BEGIN DATA TO USE

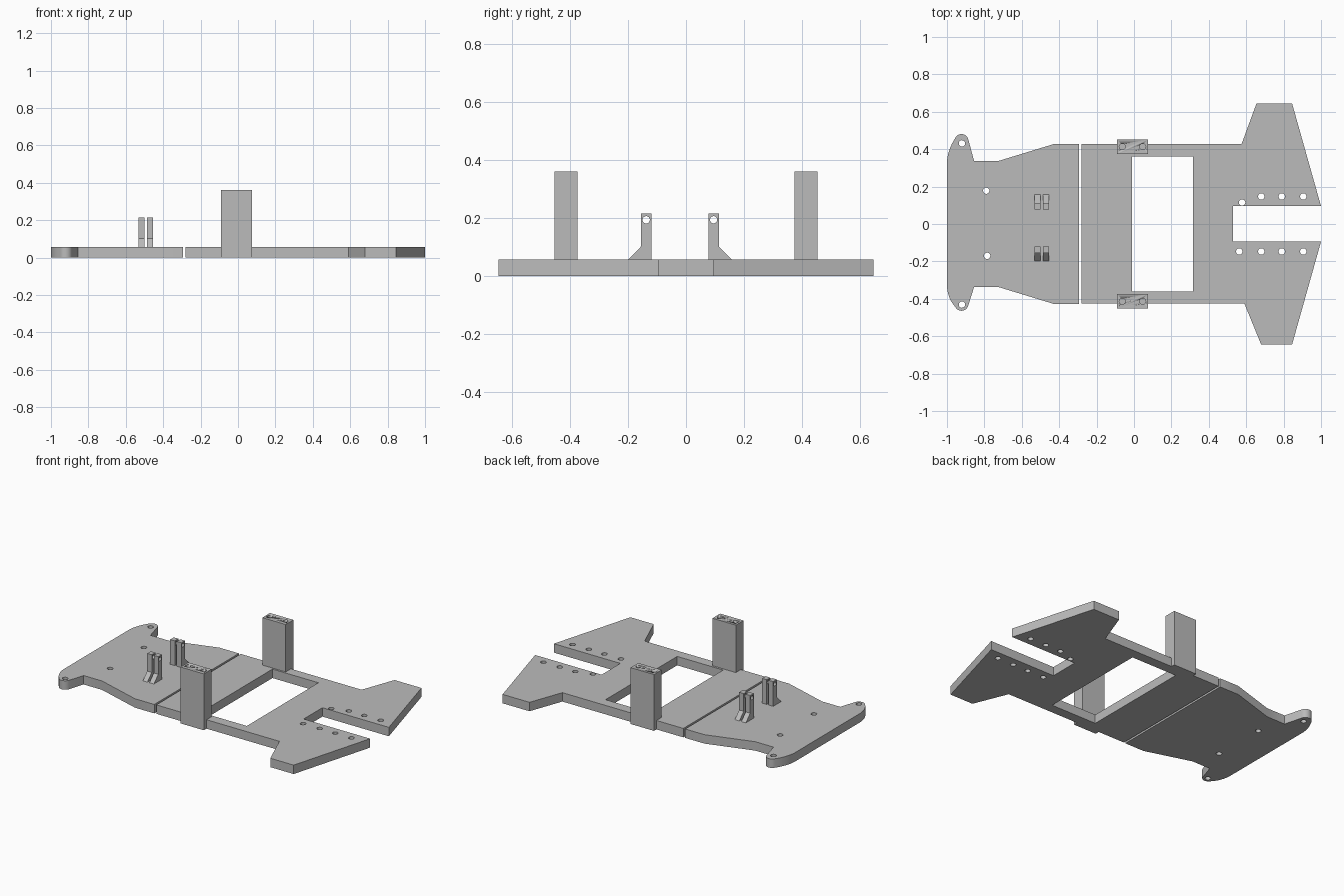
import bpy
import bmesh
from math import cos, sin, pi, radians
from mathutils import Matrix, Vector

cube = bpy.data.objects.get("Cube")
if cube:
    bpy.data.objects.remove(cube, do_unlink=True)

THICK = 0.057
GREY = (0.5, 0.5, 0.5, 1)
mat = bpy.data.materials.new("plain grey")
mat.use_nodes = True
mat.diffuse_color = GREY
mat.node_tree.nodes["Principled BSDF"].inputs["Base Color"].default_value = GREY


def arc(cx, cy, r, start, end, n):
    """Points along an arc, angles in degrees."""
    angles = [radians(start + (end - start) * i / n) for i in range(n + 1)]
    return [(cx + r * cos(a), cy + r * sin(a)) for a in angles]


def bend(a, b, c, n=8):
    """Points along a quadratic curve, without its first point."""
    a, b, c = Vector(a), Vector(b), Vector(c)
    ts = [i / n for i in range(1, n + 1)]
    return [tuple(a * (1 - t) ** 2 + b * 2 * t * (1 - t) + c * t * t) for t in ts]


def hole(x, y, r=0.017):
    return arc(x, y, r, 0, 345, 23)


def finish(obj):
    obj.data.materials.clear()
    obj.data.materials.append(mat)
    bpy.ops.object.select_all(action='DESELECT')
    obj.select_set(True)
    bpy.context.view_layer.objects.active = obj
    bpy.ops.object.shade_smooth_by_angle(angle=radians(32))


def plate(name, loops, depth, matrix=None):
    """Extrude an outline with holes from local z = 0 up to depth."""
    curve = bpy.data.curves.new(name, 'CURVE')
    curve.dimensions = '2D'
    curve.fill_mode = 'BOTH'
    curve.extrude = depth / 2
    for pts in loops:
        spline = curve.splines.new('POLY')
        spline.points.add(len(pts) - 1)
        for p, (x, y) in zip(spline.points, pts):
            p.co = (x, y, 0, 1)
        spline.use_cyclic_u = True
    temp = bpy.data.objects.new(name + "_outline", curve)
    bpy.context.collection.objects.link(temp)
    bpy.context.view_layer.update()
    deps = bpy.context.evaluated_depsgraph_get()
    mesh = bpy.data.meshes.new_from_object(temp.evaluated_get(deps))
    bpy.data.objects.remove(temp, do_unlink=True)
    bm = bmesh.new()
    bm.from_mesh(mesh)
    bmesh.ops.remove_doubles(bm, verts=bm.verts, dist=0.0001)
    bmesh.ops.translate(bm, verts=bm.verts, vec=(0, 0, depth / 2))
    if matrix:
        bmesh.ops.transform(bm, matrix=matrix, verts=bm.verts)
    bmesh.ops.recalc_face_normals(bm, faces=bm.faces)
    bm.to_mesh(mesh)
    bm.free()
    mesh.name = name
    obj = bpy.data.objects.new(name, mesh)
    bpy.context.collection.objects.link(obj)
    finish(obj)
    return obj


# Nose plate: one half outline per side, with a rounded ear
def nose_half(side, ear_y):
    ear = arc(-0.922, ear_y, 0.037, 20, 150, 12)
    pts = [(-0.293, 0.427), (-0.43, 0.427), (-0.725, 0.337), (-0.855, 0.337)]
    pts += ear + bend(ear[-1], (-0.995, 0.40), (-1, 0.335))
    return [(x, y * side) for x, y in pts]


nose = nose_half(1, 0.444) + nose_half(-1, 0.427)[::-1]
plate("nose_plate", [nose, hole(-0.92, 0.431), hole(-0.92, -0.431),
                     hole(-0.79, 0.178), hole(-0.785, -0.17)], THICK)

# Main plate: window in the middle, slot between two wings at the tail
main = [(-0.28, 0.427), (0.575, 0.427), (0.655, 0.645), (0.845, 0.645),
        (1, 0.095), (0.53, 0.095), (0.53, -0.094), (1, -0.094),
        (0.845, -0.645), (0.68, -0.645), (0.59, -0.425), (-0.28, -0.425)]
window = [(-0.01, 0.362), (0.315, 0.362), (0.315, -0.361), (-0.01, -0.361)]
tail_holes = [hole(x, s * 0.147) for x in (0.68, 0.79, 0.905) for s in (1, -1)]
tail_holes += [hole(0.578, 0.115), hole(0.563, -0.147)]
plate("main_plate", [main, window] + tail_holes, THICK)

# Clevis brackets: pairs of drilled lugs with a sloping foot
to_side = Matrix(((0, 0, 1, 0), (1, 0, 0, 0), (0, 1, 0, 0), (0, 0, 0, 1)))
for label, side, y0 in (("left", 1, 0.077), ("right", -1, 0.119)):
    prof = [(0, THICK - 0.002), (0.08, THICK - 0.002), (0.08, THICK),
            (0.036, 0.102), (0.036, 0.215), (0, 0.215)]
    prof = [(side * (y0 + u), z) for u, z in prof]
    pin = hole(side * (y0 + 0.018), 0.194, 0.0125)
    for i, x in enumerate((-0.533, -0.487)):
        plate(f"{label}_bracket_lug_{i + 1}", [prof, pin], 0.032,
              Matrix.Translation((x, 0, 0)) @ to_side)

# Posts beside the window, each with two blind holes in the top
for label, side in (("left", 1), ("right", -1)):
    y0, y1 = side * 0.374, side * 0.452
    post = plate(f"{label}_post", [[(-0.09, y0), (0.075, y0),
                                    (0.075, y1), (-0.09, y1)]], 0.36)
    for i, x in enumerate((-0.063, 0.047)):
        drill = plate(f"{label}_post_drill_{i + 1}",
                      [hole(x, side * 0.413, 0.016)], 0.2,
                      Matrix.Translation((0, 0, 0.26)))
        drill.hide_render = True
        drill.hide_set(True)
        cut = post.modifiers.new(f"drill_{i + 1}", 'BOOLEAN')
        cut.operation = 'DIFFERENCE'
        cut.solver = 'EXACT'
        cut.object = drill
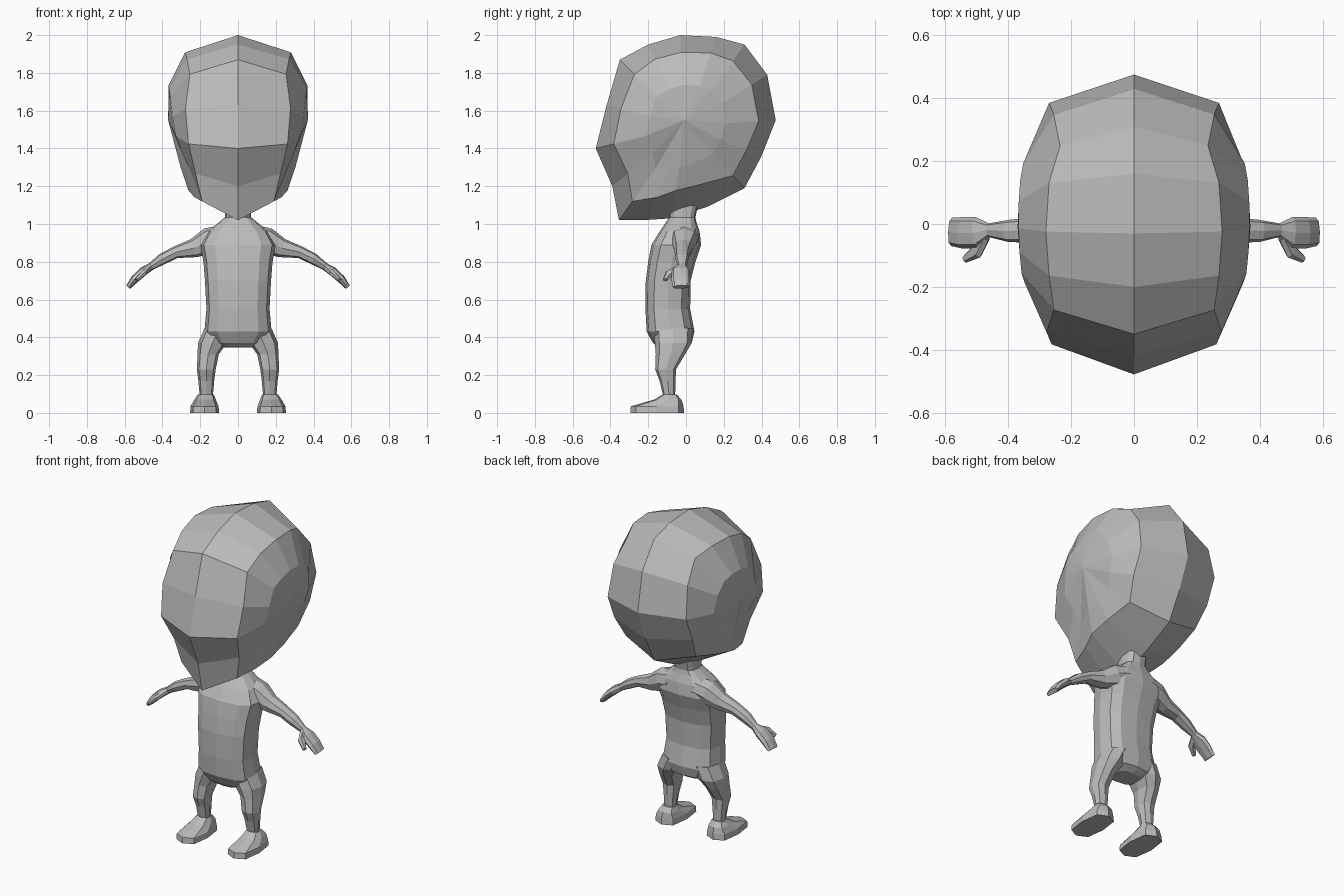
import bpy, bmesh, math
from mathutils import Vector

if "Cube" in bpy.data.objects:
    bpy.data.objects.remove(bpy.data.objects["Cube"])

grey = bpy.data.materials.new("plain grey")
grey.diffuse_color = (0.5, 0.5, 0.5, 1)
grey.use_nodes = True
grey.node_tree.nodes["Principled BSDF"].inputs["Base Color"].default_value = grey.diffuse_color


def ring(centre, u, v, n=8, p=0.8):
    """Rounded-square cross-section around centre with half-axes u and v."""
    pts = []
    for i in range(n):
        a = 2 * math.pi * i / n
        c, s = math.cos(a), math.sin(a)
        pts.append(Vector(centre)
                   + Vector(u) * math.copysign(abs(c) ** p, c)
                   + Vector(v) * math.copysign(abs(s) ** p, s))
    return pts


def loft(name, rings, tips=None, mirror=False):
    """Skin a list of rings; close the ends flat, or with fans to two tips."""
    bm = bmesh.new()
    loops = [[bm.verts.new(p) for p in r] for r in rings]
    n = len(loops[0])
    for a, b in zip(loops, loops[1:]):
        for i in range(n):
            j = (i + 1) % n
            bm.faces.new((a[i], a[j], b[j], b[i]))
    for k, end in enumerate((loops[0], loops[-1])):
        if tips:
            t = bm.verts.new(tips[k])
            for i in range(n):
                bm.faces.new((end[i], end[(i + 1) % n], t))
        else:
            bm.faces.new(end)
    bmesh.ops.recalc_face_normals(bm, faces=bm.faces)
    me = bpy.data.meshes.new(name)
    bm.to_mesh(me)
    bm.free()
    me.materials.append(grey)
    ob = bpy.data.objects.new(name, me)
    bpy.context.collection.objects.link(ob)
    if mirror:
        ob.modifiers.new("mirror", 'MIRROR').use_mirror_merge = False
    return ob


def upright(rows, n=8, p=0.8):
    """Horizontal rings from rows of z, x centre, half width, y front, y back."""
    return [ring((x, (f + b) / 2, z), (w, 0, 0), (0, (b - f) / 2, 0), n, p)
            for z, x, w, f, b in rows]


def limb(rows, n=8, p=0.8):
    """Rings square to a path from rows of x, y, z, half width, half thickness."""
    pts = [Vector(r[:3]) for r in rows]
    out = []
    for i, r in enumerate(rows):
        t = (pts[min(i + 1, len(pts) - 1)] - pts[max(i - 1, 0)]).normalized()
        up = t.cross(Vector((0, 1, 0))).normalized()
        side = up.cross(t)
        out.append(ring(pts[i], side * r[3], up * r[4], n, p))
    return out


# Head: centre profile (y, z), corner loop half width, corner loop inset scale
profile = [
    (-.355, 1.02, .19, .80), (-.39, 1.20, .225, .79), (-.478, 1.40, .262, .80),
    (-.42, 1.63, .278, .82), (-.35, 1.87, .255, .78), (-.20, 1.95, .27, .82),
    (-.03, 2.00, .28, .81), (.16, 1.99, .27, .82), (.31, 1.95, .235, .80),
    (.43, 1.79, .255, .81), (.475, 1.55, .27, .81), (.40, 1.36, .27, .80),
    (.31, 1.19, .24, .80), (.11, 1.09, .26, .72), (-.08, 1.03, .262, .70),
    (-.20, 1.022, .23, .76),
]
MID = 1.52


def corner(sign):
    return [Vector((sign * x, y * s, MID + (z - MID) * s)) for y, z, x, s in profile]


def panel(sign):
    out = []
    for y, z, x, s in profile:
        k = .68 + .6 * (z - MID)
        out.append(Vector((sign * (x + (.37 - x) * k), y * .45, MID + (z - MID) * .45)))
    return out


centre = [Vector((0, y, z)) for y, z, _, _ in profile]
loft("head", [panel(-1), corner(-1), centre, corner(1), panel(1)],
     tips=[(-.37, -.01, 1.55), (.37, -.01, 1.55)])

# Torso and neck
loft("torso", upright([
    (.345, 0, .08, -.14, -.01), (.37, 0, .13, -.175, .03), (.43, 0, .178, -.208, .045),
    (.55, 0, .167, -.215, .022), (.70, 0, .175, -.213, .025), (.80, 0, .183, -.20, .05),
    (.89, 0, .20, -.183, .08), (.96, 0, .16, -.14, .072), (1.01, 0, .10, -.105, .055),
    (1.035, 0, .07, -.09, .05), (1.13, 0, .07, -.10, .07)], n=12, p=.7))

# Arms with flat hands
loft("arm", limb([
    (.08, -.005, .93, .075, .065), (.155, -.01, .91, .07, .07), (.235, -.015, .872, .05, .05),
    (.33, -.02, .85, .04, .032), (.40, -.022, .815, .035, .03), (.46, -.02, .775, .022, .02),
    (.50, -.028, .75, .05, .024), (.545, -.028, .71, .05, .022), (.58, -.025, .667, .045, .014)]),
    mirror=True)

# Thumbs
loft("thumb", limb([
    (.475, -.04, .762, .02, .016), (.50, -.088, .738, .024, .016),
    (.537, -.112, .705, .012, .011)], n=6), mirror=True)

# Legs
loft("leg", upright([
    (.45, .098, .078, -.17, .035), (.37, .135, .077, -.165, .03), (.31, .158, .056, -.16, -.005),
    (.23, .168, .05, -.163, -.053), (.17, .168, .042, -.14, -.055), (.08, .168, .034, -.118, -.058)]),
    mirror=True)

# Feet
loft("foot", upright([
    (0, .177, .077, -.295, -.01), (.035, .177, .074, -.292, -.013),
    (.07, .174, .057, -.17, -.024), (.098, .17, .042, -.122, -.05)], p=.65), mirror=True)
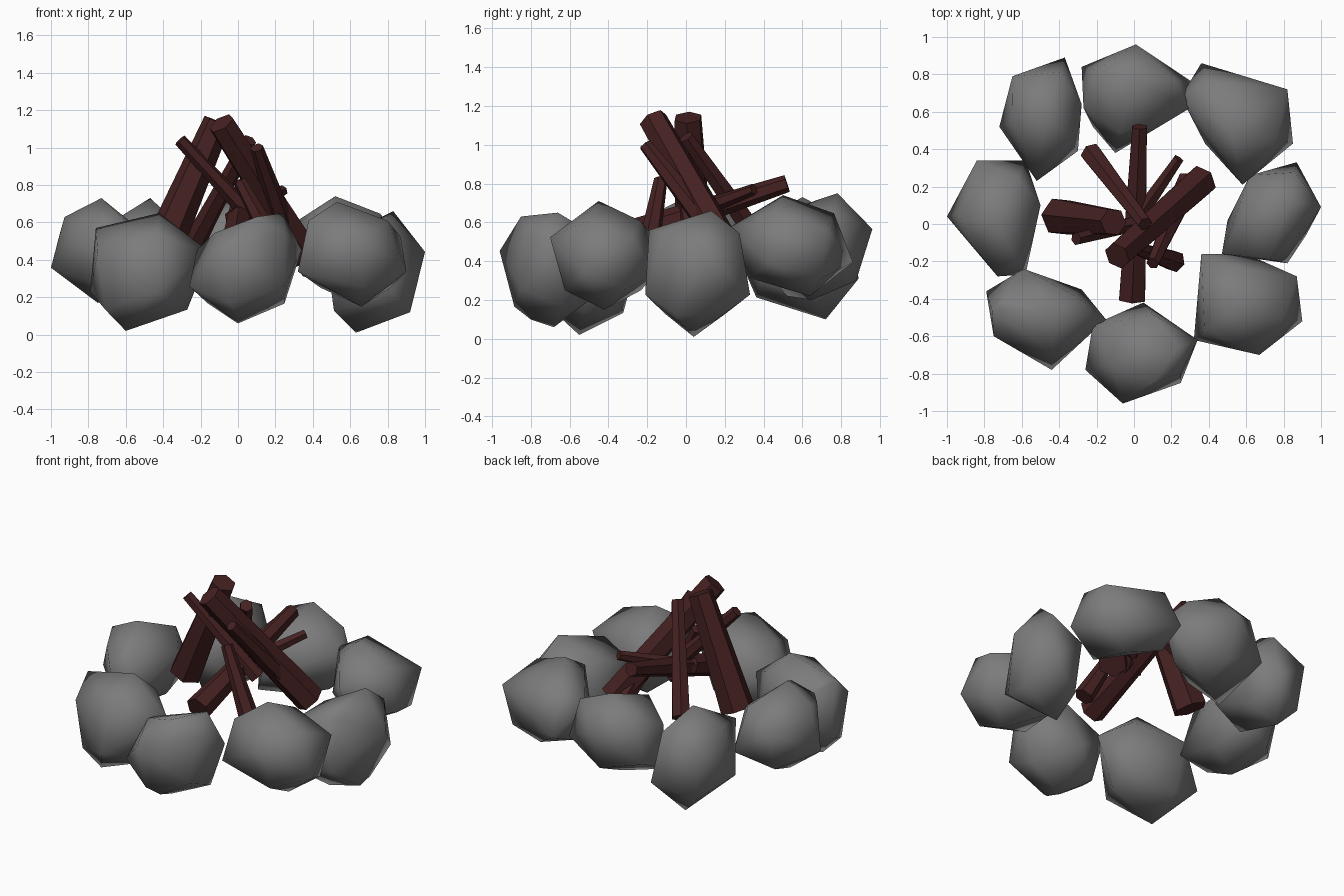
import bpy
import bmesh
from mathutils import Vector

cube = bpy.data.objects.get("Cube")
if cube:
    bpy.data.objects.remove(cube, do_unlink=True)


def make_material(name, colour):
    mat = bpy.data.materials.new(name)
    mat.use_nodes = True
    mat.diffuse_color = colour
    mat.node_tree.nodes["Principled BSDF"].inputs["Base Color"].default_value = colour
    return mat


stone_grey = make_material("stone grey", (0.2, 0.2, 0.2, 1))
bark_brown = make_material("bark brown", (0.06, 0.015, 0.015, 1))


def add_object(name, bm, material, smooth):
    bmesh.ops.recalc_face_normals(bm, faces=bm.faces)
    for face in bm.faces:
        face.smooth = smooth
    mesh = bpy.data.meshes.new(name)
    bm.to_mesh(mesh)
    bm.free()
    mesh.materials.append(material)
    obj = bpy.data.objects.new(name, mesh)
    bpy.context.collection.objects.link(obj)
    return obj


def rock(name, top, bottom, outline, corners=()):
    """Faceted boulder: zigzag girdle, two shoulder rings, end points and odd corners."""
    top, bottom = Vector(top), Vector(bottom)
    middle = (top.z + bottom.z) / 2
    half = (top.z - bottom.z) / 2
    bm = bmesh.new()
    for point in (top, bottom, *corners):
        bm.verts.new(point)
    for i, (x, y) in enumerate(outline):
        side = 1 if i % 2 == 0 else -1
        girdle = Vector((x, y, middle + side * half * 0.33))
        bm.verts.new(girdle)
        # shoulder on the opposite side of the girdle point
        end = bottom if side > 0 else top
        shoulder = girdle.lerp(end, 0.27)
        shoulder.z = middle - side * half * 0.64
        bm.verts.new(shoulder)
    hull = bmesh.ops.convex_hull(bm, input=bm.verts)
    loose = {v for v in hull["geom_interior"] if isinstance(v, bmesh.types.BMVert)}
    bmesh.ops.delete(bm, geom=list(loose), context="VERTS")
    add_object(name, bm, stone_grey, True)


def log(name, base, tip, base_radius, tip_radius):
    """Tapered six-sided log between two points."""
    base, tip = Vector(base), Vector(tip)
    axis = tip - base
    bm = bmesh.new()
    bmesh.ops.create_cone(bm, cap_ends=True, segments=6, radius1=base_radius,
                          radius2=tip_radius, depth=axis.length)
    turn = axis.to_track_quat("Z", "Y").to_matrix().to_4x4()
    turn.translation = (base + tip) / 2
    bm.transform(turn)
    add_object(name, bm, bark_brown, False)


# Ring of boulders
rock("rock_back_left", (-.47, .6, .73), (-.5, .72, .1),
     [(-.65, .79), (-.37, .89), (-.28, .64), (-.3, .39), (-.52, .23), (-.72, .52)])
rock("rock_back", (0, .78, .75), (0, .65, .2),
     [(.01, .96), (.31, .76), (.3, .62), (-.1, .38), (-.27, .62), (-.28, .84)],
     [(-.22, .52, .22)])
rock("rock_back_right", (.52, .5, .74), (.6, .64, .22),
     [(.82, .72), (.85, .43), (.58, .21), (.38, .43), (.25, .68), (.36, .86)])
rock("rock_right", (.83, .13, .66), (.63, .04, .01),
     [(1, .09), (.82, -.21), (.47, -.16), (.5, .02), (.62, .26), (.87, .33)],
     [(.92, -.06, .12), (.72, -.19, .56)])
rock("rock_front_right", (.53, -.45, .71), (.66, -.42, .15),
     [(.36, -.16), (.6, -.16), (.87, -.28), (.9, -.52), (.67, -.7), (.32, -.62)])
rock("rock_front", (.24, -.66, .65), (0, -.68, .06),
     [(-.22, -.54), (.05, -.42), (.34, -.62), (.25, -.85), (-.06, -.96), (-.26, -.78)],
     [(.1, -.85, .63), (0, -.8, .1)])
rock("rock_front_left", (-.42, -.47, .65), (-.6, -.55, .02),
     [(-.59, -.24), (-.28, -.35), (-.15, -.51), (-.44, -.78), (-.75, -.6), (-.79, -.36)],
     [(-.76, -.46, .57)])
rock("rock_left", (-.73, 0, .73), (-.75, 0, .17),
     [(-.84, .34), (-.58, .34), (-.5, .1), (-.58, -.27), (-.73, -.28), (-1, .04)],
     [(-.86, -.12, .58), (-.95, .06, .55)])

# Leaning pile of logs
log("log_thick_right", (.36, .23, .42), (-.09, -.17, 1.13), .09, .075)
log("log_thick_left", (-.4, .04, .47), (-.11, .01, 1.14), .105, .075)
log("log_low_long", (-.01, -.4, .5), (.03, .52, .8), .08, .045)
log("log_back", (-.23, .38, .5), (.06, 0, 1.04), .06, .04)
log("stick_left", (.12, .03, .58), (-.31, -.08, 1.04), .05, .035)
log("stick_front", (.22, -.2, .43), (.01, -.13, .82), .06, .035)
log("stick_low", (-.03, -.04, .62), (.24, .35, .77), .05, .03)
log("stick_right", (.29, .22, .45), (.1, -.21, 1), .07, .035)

END DATA TO USE

§ **DIRECTIONS**: Out of the material above, gather each line where "range" appears.

§ **RESPONSE TO THIS EXERCISE**:
    angles = [radians(start + (end - start) * i / n) for i in range(n + 1)]
    ts = [i / n for i in range(1, n + 1)]
    for i in range(n):
        for i in range(n):
            for i in range(n):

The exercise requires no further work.